LISTED RECORDS Block Start

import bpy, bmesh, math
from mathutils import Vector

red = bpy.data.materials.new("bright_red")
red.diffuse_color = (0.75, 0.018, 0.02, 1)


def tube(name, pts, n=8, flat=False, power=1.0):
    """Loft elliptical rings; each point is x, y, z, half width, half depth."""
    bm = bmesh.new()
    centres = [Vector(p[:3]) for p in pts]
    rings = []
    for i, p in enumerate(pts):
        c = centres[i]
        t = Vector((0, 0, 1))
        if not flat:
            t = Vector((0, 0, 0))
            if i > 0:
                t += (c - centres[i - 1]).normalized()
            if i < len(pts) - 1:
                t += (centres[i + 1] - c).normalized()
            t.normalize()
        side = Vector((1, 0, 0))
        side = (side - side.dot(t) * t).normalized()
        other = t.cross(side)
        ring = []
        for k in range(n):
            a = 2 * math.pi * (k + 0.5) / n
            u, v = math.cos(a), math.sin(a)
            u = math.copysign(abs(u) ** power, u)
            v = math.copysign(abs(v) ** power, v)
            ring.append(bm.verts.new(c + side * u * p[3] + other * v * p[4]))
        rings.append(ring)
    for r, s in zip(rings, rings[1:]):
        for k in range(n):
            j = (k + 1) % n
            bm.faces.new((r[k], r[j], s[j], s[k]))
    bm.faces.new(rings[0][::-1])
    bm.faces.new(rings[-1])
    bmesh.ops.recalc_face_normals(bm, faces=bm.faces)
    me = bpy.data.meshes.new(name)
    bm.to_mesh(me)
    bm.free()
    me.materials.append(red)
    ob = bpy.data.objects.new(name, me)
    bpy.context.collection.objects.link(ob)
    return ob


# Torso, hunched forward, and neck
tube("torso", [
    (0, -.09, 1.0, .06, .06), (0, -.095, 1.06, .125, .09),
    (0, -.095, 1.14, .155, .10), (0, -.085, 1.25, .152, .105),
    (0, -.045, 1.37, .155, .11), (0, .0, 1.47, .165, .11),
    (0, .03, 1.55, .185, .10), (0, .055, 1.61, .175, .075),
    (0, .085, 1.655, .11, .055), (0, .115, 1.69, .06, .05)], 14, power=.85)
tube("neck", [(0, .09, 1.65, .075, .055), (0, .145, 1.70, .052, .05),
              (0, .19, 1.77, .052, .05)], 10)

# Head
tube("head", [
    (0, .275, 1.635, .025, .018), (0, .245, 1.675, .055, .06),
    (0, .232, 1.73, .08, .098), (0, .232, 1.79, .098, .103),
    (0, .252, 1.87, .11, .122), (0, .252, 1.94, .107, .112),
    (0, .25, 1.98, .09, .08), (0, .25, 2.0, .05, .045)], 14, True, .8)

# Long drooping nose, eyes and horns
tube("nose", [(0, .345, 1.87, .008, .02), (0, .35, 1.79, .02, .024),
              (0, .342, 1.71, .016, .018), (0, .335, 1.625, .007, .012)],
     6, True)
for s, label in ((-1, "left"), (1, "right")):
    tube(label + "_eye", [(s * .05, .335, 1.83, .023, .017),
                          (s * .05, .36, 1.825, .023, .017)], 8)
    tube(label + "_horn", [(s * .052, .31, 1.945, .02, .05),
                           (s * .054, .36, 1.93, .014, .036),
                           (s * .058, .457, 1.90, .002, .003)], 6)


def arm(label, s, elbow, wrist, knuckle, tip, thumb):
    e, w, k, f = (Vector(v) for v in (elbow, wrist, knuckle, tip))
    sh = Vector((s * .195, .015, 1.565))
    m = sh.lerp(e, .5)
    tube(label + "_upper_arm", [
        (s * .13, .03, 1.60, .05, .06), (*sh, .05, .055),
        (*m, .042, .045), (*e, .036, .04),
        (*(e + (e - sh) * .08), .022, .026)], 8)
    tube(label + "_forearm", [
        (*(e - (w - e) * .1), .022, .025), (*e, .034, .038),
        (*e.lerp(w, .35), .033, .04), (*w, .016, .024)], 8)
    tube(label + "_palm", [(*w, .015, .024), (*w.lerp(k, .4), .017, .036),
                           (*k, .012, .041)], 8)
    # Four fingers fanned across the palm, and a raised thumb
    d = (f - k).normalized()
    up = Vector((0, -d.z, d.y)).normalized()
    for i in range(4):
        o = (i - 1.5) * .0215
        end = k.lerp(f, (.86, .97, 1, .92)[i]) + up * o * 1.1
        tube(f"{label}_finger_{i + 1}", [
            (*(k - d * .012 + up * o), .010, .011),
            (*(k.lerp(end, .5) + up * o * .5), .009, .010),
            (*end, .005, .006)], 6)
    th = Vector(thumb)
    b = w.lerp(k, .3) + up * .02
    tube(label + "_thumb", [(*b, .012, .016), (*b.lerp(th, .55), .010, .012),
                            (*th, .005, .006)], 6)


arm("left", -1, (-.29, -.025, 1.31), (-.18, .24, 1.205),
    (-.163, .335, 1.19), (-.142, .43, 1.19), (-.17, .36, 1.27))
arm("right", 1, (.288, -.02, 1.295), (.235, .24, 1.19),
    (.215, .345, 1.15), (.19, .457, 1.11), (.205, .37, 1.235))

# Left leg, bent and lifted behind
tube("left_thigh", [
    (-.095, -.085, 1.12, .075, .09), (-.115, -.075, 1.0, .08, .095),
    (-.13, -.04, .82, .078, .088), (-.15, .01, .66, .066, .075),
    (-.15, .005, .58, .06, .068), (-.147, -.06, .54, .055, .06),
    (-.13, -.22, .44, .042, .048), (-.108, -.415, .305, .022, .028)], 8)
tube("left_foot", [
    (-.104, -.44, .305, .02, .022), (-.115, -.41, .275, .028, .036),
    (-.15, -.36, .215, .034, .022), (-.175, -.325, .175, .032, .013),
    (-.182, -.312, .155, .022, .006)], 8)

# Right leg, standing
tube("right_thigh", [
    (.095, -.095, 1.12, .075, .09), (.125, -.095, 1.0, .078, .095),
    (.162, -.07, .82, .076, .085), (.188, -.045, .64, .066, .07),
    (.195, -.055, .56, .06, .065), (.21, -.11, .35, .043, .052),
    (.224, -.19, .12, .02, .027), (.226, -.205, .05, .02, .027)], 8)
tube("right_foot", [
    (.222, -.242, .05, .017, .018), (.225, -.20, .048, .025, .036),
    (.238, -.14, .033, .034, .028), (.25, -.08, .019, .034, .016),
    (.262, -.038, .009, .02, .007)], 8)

LISTED RECORDS Block End

## EXERCISE OBJECTIVE
In the data above, find each line that has the word "lerp" and copy it out.

## RESULT OF THE EXERCISE
    m = sh.lerp(e, .5)
        (*e.lerp(w, .35), .033, .04), (*w, .016, .024)], 8)
    tube(label + "_palm", [(*w, .015, .024), (*w.lerp(k, .4), .017, .036),
        end = k.lerp(f, (.86, .97, 1, .92)[i]) + up * o * 1.1
            (*(k.lerp(end, .5) + up * o * .5), .009, .010),
    b = w.lerp(k, .3) + up * .02
    tube(label + "_thumb", [(*b, .012, .016), (*b.lerp(th, .55), .010, .012),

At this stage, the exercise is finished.